*** Opening Input material ***

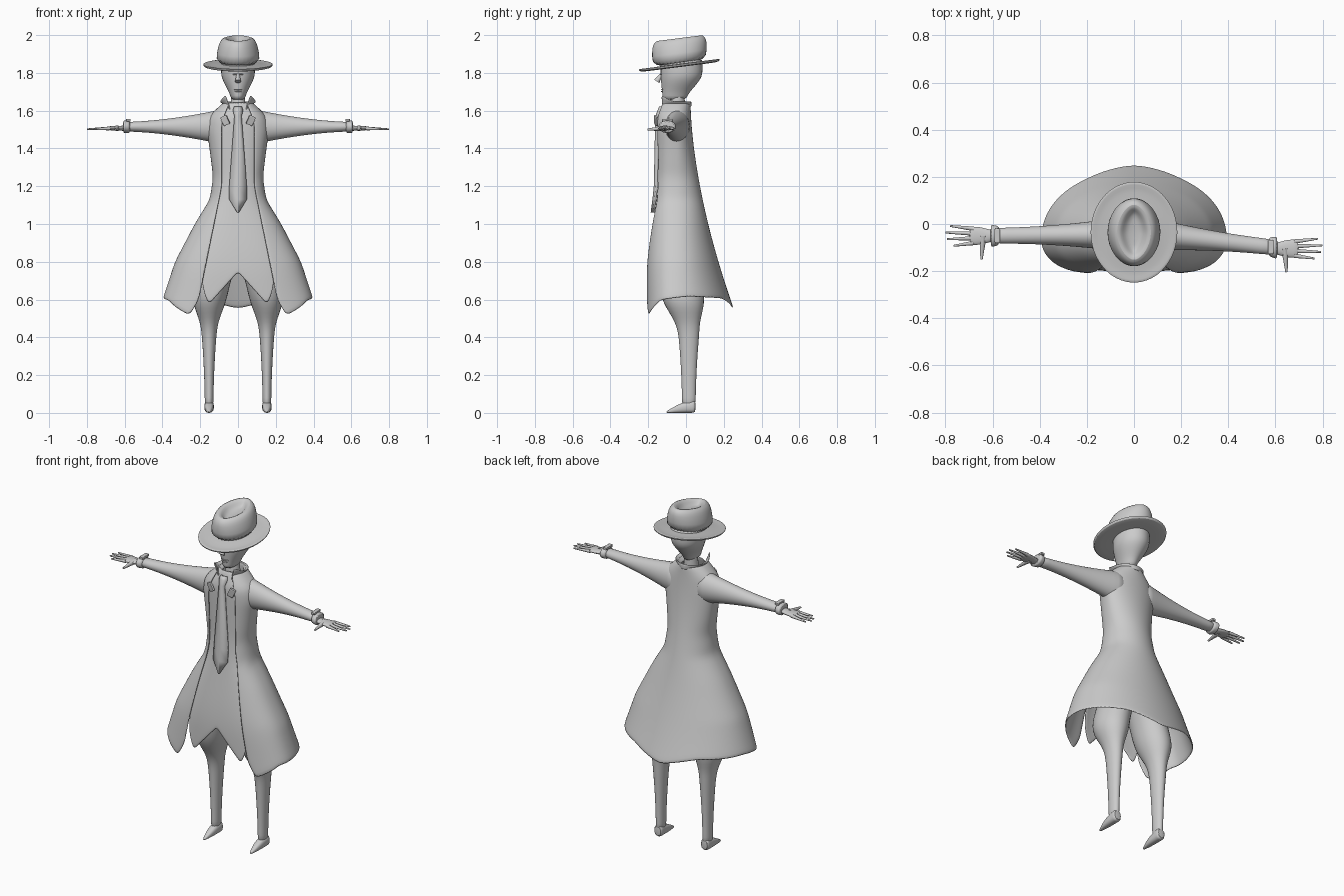
import bpy, bmesh
from math import sin, cos, pi, asin
from mathutils import Vector

cube = bpy.data.objects.get("Cube")
if cube:
    bpy.data.objects.remove(cube, do_unlink=True)

shade = 0.6
grey = bpy.data.materials.new("plain_grey")
grey.use_nodes = True
grey.diffuse_color = (shade, shade, shade, 1)
grey.node_tree.nodes["Principled BSDF"].inputs["Base Color"].default_value = grey.diffuse_color


def finish(ob, name):
    """Name, colour and smooth-shade one part."""
    ob.name = name
    ob.data.materials.append(grey)
    bpy.ops.object.select_all(action='DESELECT')
    ob.select_set(True)
    bpy.context.view_layer.objects.active = ob
    bpy.ops.object.shade_smooth_by_angle(angle=0.8)


def skin(name, rows, closed=False, thick=0.0, subdivide=True):
    """Skin a list of point rows into a sheet, or a capped tube when closed."""
    bm = bmesh.new()
    verts = [[bm.verts.new(point) for point in row] for row in rows]
    count = len(rows[0])
    for low, high in zip(verts, verts[1:]):
        for j in range(count if closed else count - 1):
            k = (j + 1) % count
            bm.faces.new((low[j], low[k], high[k], high[j]))
    if closed:
        bm.faces.new(verts[0])
        bm.faces.new(verts[-1])
    bmesh.ops.recalc_face_normals(bm, faces=bm.faces)
    mesh = bpy.data.meshes.new(name)
    bm.to_mesh(mesh)
    bm.free()
    ob = bpy.data.objects.new(name, mesh)
    bpy.context.collection.objects.link(ob)
    if thick:
        solid = ob.modifiers.new("thickness", 'SOLIDIFY')
        solid.thickness, solid.offset = thick, 0
    if subdivide:
        ob.modifiers.new("smooth", 'SUBSURF').levels = 1
    finish(ob, name)


def power(value, exponent):
    return abs(value) ** exponent * (1 if value >= 0 else -1)


def tube(name, axis, sections, sides=16, tilt=0.0):
    """Each section: position on the axis, centre a and b, radius a and b, pinch."""
    rows = []
    for along, a, b, radius_a, radius_b, pinch in sections:
        row = []
        for i in range(sides):
            angle = 2 * pi * i / sides
            u = a + radius_a * power(sin(angle), pinch)
            v = b - radius_b * power(cos(angle), pinch)
            w = along + tilt * (v - b)
            row.append(Vector({'z': (u, v, w), 'x': (w, u, v), 'y': (u, w, v)}[axis]))
        rows.append(row)
    skin(name, rows, closed=True)


def taper(name, start, end, radius_start, radius_end):
    """Round tapered rod between two points."""
    start, end = Vector(start), Vector(end)
    line = end - start
    bpy.ops.mesh.primitive_cone_add(vertices=10, radius1=radius_start, radius2=radius_end, depth=line.length,
                                    location=(start + end) / 2, rotation=line.to_track_quat('Z', 'Y').to_euler())
    finish(bpy.context.object, name)


def box(name, location, size, rotation=(0, 0, 0)):
    bpy.ops.mesh.primitive_cube_add(size=1, location=location, rotation=rotation)
    ob = bpy.context.object
    ob.scale = size
    ob.modifiers.new("bevel", 'BEVEL').width = 0.1
    finish(ob, name)


def steps(start, end, count):
    """Evenly spaced positions, each with its fraction of the way."""
    return [(start + (end - start) * i / count, i / count) for i in range(count + 1)]


def ease(t):
    t = min(1, max(0, t))
    return t * t * (3 - 2 * t)


def lerp(table, t):
    for (t0, v0), (t1, v1) in zip(table, table[1:]):
        if t <= t1:
            return v0 + (v1 - v0) * max(0, (t - t0) / (t1 - t0))
    return table[-1][1]


# Coat rules: half width, front and back depth, and front opening at a height
WIDTHS = [(0.5, 0.43), (0.8, 0.33), (1, 0.225), (1.13, 0.145), (1.25, 0.128),
          (1.4, 0.147), (1.5, 0.162), (1.57, 0.15), (1.65, 0.065)]
COAT_HEM = [(0, 0.515), (0.25, 0.595), (0.5, 0.615), (0.8, 0.605), (1, 0.55)]
VEST_HEM = [(0, 0.745), (0.85, 0.565), (1, 0.68)]
COAT_TOP, MIDDLE, SQUARE = 1.645, -0.05, 0.8


def front_depth(z):
    return -0.16 - 0.06 * ease((1.3 - z) / 0.6) + 0.03 * ease((z - 1.55) / 0.1)


def back_depth(z):
    return 0.02 + 0.23 * max(0, (1.65 - z) / 1.1) ** 1.7


def opening(z):
    return 0.085 + 0.2 * max(0, 1.2 - z) + 0.4 * max(0, 0.6 - z) - 0.4 * max(0, z - 1.54)


def front_angle(x, z):
    return asin(min(1, abs(x) / lerp(WIDTHS, z)) ** (1 / SQUARE))


# Long coat, open at the front
rows = []
for _, down in steps(0, 1, 28):
    row = []
    for side, _ in steps(-1, 1, 40):
        around = 1 - abs(side)
        z = COAT_TOP + (lerp(COAT_HEM, around) - COAT_TOP) * down
        begin = front_angle(opening(z), z)
        angle = begin + (pi - begin) * around
        depth = front_depth(z) if cos(angle) > 0 else back_depth(z)
        bend = SQUARE if cos(angle) > 0 else 1
        x = lerp(WIDTHS, z) * power(sin(angle), bend) * (1 if side > 0 else -1)
        row.append((x, MIDDLE + (depth - MIDDLE) * abs(cos(angle)) ** bend, z))
    rows.append(row)
skin("coat", rows, thick=0.008)

# Waistcoat panel with a zigzag hem, set back behind the coat edges
rows = []
for _, down in steps(0, 1, 24):
    row = []
    for side, _ in steps(-1, 1, 20):
        z = COAT_TOP + (lerp(VEST_HEM, abs(side)) - COAT_TOP) * down
        x = side * min(0.19, opening(z) + 0.02)
        curve = cos(front_angle(x, z)) ** SQUARE
        row.append((x, MIDDLE + (front_depth(z) - MIDDLE) * curve + 0.02, z))
    rows.append(row)
skin("waistcoat", rows, thick=0.006)

# Tie with a knot, a widening blade and a pointed tip
rows = []
for z, half in [(1.62, 0.018), (1.6, 0.025), (1.57, 0.017), (1.2, 0.045), (1.13, 0.045), (1.06, 0.002)]:
    y = front_depth(z)
    rows.append([(-half, y + 0.01, z), (0, y, z), (half, y + 0.01, z)])
skin("tie", rows, thick=0.012, subdivide=False)

# Standing collar with raised front points
rows = []
for _, rise in steps(0, 1, 3):
    row = []
    for angle, _ in steps(0.75, 2 * pi - 0.75, 20):
        front = max(0, cos(angle)) ** 2
        low, high = 1.62 - 0.05 * front, 1.65 + 0.07 * front
        row.append(((0.055 + 0.04 * rise) * sin(angle),
                    -0.06 - (0.085 + 0.025 * rise * front) * cos(angle), low + (high - low) * rise))
    rows.append(row)
skin("collar", rows, thick=0.008)

# Head and neck
sections = []
for z, _ in steps(1.655, 1.88, 9):
    grow = ease((z - 1.65) / 0.15)
    front, back = -0.125 - 0.012 * grow, 0.09 * grow
    sections.append((z, 0, (front + back) / 2, 0.036 + 0.056 * grow, (back - front) / 2, 1))
tube("head", 'z', sections)
taper("neck", (0, -0.05, 1.58), (0, -0.045, 1.68), 0.045, 0.038)

# Face
taper("nose", (0, -0.125, 1.8), (0, -0.155, 1.755), 0.006, 0.016)
for name, z, half, thick in (("brow", 1.793, 0.05, 0.012), ("upper_lip", 1.713, 0.024, 0.006),
                             ("lower_lip", 1.702, 0.02, 0.006)):
    sections = [(x, -0.127 + 6 * x * x, z, thick * (1.2 - 2 * abs(t - 0.5)), thick / 2, 1)
                for x, t in steps(-half, half, 6)]
    tube(name, 'x', sections, 8)

# Hat: tilted brim and a pinched, dented crown
TILT, HAT_Y = 0.128, -0.035
brim = [(1.832, 0.09), (1.83, 0.15), (1.833, 0.184), (1.847, 0.187), (1.848, 0.178), (1.842, 0.15), (1.85, 0.1)]
tube("hat_brim", 'z', [(z, 0, HAT_Y, r, r * 1.16, 1) for z, r in brim], 32, TILT)
crown = [(1.84, 0.122), (1.91, 0.112), (1.95, 0.102), (1.975, 0.09), (1.987, 0.072),
         (1.98, 0.055), (1.96, 0.04), (1.95, 0.02)]
tube("hat_crown", 'z', [(z, 0, HAT_Y, r, r + 0.045 - max(0, r - 0.1), 1.3 - 2.5 * r) for z, r in crown], 32, TILT)

# Limbs, built once for each side
for s, side in ((1, "left_"), (-1, "right_")):
    def arm_y(x):
        return -0.045 - max(0, x - 0.1) * (0.11 if s > 0 else 0.01)

    # Sleeve, cuff and strap
    tube(side + "sleeve", 'x', [(s * x, arm_y(x), 1.515, 0.034 + 0.04 * (1 - t) ** 2,
                                 0.026 + 0.074 * (1 - t) ** 1.7, 1) for x, t in steps(0.06, 0.6, 9)])
    tube(side + "cuff", 'x', [(s * x, arm_y(x), 1.515, 0.04 + 0.01 * t, 0.034, 1)
                              for x, t in steps(0.57, 0.61, 3)])
    box(side + "cuff_strap", (s * 0.58, arm_y(0.58), 1.55), (0.024, 0.06, 0.014))

    # Hand with four fingers and a thumb
    wrist = arm_y(0.64)
    tube(side + "palm", 'x', [(s * x, wrist, 1.507, 0.024 + 0.016 * ease(t * 1.5), 0.015 - 0.005 * t, 1)
                              for x, t in steps(0.59, 0.7, 5)], 12)
    for k in range(4):
        offset = 0.03 - 0.02 * k
        tip = 0.8 - 0.012 * (k - 1.3) ** 2
        taper(side + "finger", (s * 0.68, wrist + offset, 1.506), (s * tip, wrist + 1.4 * offset, 1.502), 0.01, 0.004)
    taper(side + "thumb", (s * 0.64, wrist, 1.507), (s * 0.647, wrist - 0.1, 1.5), 0.016, 0.005)

    # Lapel tab
    box(side + "lapel_tab", (s * 0.068, -0.158, 1.548), (0.035, 0.014, 0.05), (0.15, s * 0.4, s * 0.35))

    # Trouser leg, full at the thigh and slim below the knee
    sections = []
    for z, _ in steps(0.03, 0.93, 18):
        radius = 0.023 + 0.1 * min(0.5, z) ** 2 + 0.045 * ease((z - 0.45) / 0.17)
        sections.append((z, s * (0.153 - 0.08 * ease((z - 0.55) / 0.4)), 0.015 - 0.04 * ease((z - 0.4) / 0.3),
                         radius, radius * 1.15 + 0.01, 1))
    tube(side + "leg", 'z', sections)

    # Pointed shoe
    sections = []
    for y, t in steps(0.052, -0.105, 8):
        height = 0.004 + 0.03 * cos(t * pi / 2)
        sections.append((y, s * 0.153, height, 0.004 + 0.022 * (1 - t ** 3), height, SQUARE))
    tube(side + "shoe", 'y', sections)
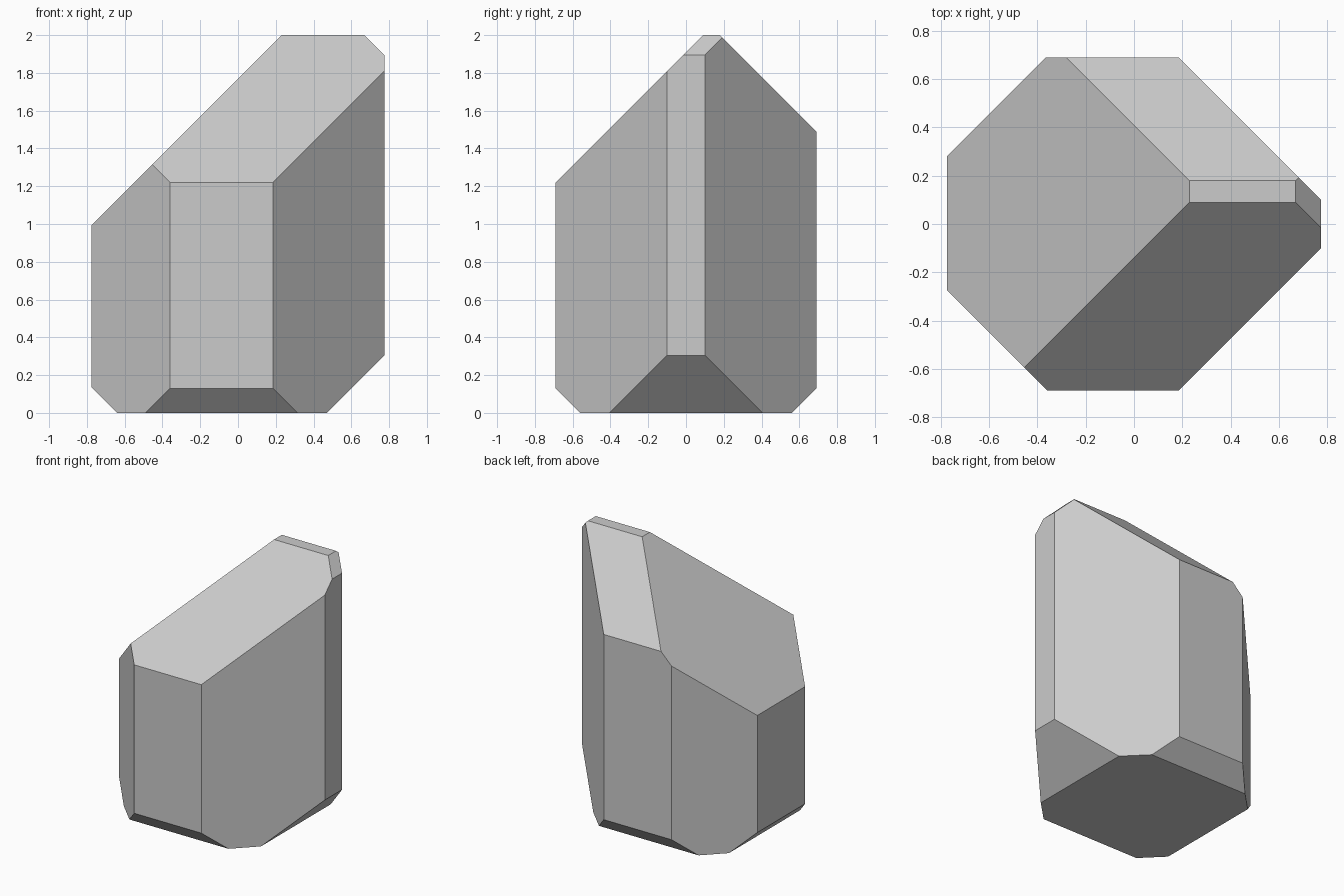
import bpy, bmesh
from mathutils import Vector

if "Cube" in bpy.data.objects:
    bpy.data.objects.remove(bpy.data.objects["Cube"])

X, Y, H = 0.775, 0.69, 2.0   # half width, half depth, height

# Each cut keeps points with direction . point <= offset
CUTS = [
    # vertical corners
    ((1, 1, 0), 0.875), ((1, -1, 0), 0.875),
    ((-1, 1, 0), 1.055), ((-1, -1, 0), 1.05),
    # top slopes: left, right, front, back
    ((-1, 0, 1), 1.77), ((1, 0, 1), 2.67),
    ((0, -1, 1), 1.91), ((0, 1, 1), 2.18),
    # bottom bevels: left, right, front, back
    ((-1, 0, -1), 0.64), ((1, 0, -1), 0.47),
    ((0, -1, -1), 0.56), ((0, 1, -1), 0.56),
]


def slice_off(bm, direction, offset):
    """Cut the solid with a plane and cap the opening with one flat face."""
    n = Vector(direction)
    geom = bm.verts[:] + bm.edges[:] + bm.faces[:]
    bmesh.ops.bisect_plane(bm, geom=geom, dist=1e-5, plane_co=n * offset / n.length_squared,
                           plane_no=n.normalized(), clear_outer=True)
    rim = [e for e in bm.edges if e.is_boundary]
    bmesh.ops.contextual_create(bm, geom=rim)


# Faceted stone: a block with every edge sliced at 45 degrees
bm = bmesh.new()
bmesh.ops.create_cube(bm, size=1)
bmesh.ops.scale(bm, vec=(2 * X, 2 * Y, H), verts=bm.verts)
bmesh.ops.translate(bm, vec=(0, 0, H / 2), verts=bm.verts)
for direction, offset in CUTS:
    slice_off(bm, direction, offset)
bmesh.ops.recalc_face_normals(bm, faces=bm.faces)

mesh = bpy.data.meshes.new("faceted_stone")
bm.to_mesh(mesh)
bm.free()
stone = bpy.data.objects.new("faceted_stone", mesh)
bpy.context.collection.objects.link(stone)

*** Closing Input material ***

Required work –
Copy every line exactly, from the opening line of the entries down to the line holding "bpy.ops.object.shade_smooth_by_angle(angle=0.8)", and keep the pictures out.

Answer to the problem –
import bpy, bmesh
from math import sin, cos, pi, asin
from mathutils import Vector

cube = bpy.data.objects.get("Cube")
if cube:
    bpy.data.objects.remove(cube, do_unlink=True)

shade = 0.6
grey = bpy.data.materials.new("plain_grey")
grey.use_nodes = True
grey.diffuse_color = (shade, shade, shade, 1)
grey.node_tree.nodes["Principled BSDF"].inputs["Base Color"].default_value = grey.diffuse_color


def finish(ob, name):
    """Name, colour and smooth-shade one part."""
    ob.name = name
    ob.data.materials.append(grey)
    bpy.ops.object.select_all(action='DESELECT')
    ob.select_set(True)
    bpy.context.view_layer.objects.active = ob
    bpy.ops.object.shade_smooth_by_angle(angle=0.8)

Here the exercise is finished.